**Work task:**
Copy the lines of the data below exactly, starting at the first and stopping after the line that contains "grey.diffuse_color = (0.55, 0.55, 0.55, 1)"; include no pictures.

**Provided information:**
^^^^^^^^^^^^^^^^

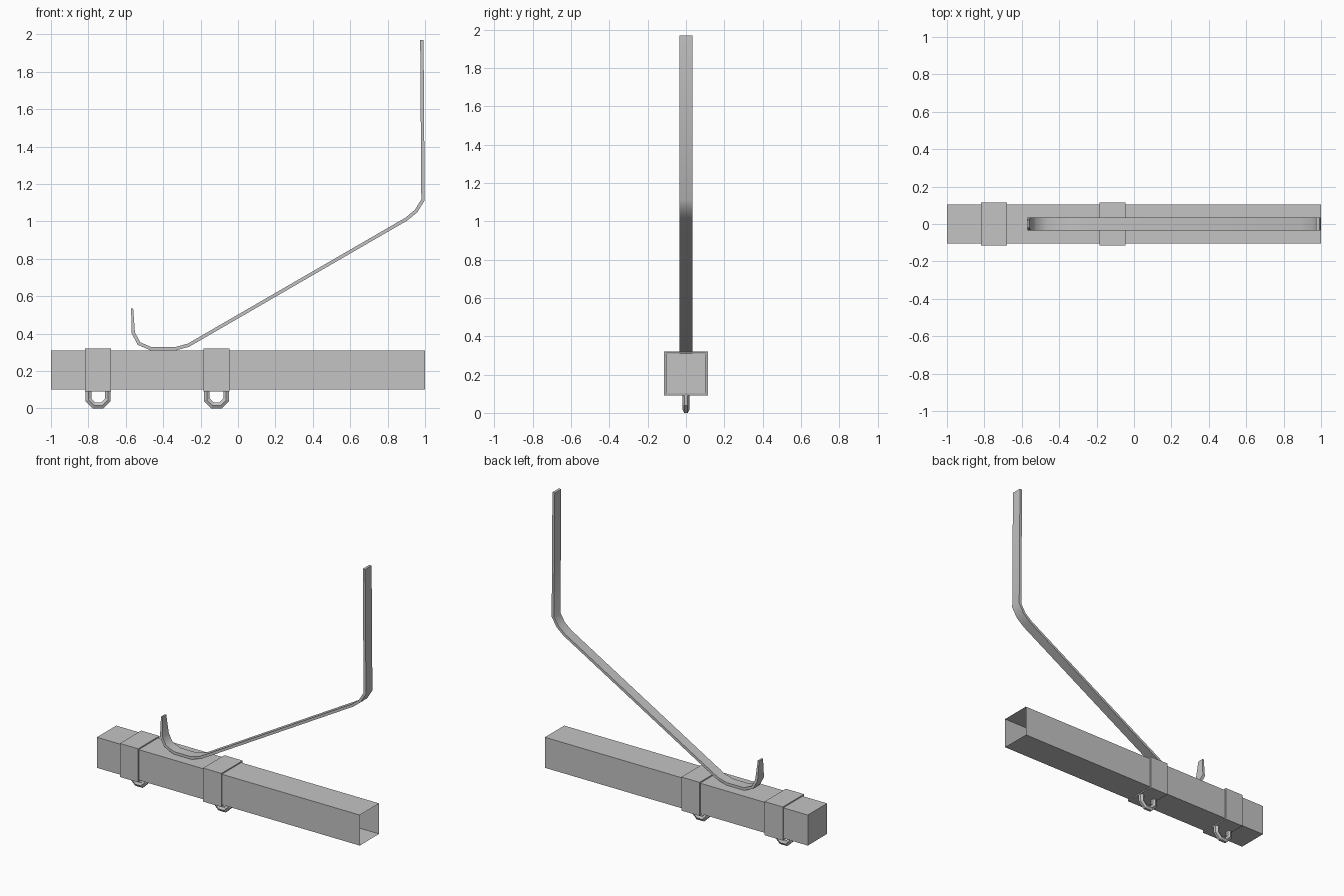
import bpy, bmesh, math
from mathutils import Vector, Matrix

old = bpy.data.objects.get("Cube")
if old:
    bpy.data.objects.remove(old, do_unlink=True)

grey = bpy.data.materials.new("grey_metal")
grey.use_nodes = True
grey.diffuse_color = (0.55, 0.55, 0.55, 1)
grey.node_tree.nodes["Principled BSDF"].inputs["Base Color"].default_value = (0.55, 0.55, 0.55, 1)


def finish(bm, name):
    mesh = bpy.data.meshes.new(name)
    bm.to_mesh(mesh)
    bm.free()
    mesh.materials.append(grey)
    obj = bpy.data.objects.new(name, mesh)
    bpy.context.collection.objects.link(obj)
    return obj


def open_box(name, centre, size, open_sides):
    """Box without the end faces that point along the given x directions."""
    bm = bmesh.new()
    bmesh.ops.create_cube(bm, size=1, matrix=Matrix.Translation(centre) @ Matrix.Diagonal((*size, 1)))
    bm.normal_update()
    ends = [f for f in bm.faces if round(f.normal.x) in open_sides]
    bmesh.ops.delete(bm, geom=ends, context='FACES')
    return finish(bm, name)


def sweep(name, path, section, end_scale=1.0):
    """Sweep a (normal, y) section along an x-z path with mitred bends."""
    bm = bmesh.new()
    pts = [Vector(p) for p in path]
    rings = []
    for i, p in enumerate(pts):
        before = (p - pts[i - 1]).normalized() if i else None
        after = (pts[i + 1] - p).normalized() if i < len(pts) - 1 else None
        before, after = before or after, after or before
        tangent = (before + after).normalized()
        normal = Vector((-tangent.y, tangent.x)) / tangent.dot(after)
        s = end_scale if i == len(pts) - 1 else 1
        ring = []
        for n, y in section:
            q = p + normal * n * s
            ring.append(bm.verts.new((q.x, y * s, q.y)))
        rings.append(ring)
    for a, b in zip(rings, rings[1:]):
        for k in range(len(section)):
            j = (k + 1) % len(section)
            bm.faces.new((a[k], a[j], b[j], b[k]))
    bm.faces.new(rings[0])
    bm.faces.new(rings[-1])
    bmesh.ops.recalc_face_normals(bm, faces=bm.faces[:])
    return finish(bm, name)


# Square tube, closed at one end
open_box("square_tube", (0, 0, 0.205), (2, 0.21, 0.21), {1})

# Clamp bands, each with a hanging half loop below
hexagon = [(0.018 * math.sin(math.pi * k / 3), 0.018 * math.cos(math.pi * k / 3)) for k in range(6)]
radius = 0.052
corner = radius * math.tan(math.pi / 8)
half = [(radius, 0.095), (radius, 0.0676 - corner), (corner, 0.0156)]
for label, x in (("outer", -0.748), ("inner", -0.115)):
    band = open_box(label + "_clamp_band", (x, 0, 0.205), (0.139, 0.231, 0.231), {1, -1})
    wall = band.modifiers.new("wall", 'SOLIDIFY')
    wall.thickness = 0.011
    wall.offset = -1
    loop = half + [(-a, z) for a, z in reversed(half)]
    sweep(label + "_clamp_loop", [(x + a, z) for a, z in loop], hexagon)

# Bent flat strap: upright, slope, rest and tapered hook tip
strap_path = [(0.983, 1.97), (0.989, 1.115), (0.952, 1.055), (0.90, 1.012),
              (-0.265, 0.338), (-0.335, 0.319), (-0.465, 0.319),
              (-0.53, 0.347), (-0.56, 0.405), (-0.566, 0.535)]
w, t = 0.035, 0.009
strap = sweep("bent_strap", strap_path, [(-t, -w), (t, -w), (t, w), (-t, w)], 0.6)
bpy.ops.object.select_all(action='DESELECT')
strap.select_set(True)
bpy.context.view_layer.objects.active = strap
bpy.ops.object.shade_smooth_by_angle(angle=math.radians(42))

^^^^^^^^^^^^^^^^

**Response to this task:**
import bpy, bmesh, math
from mathutils import Vector, Matrix

old = bpy.data.objects.get("Cube")
if old:
    bpy.data.objects.remove(old, do_unlink=True)

grey = bpy.data.materials.new("grey_metal")
grey.use_nodes = True
grey.diffuse_color = (0.55, 0.55, 0.55, 1)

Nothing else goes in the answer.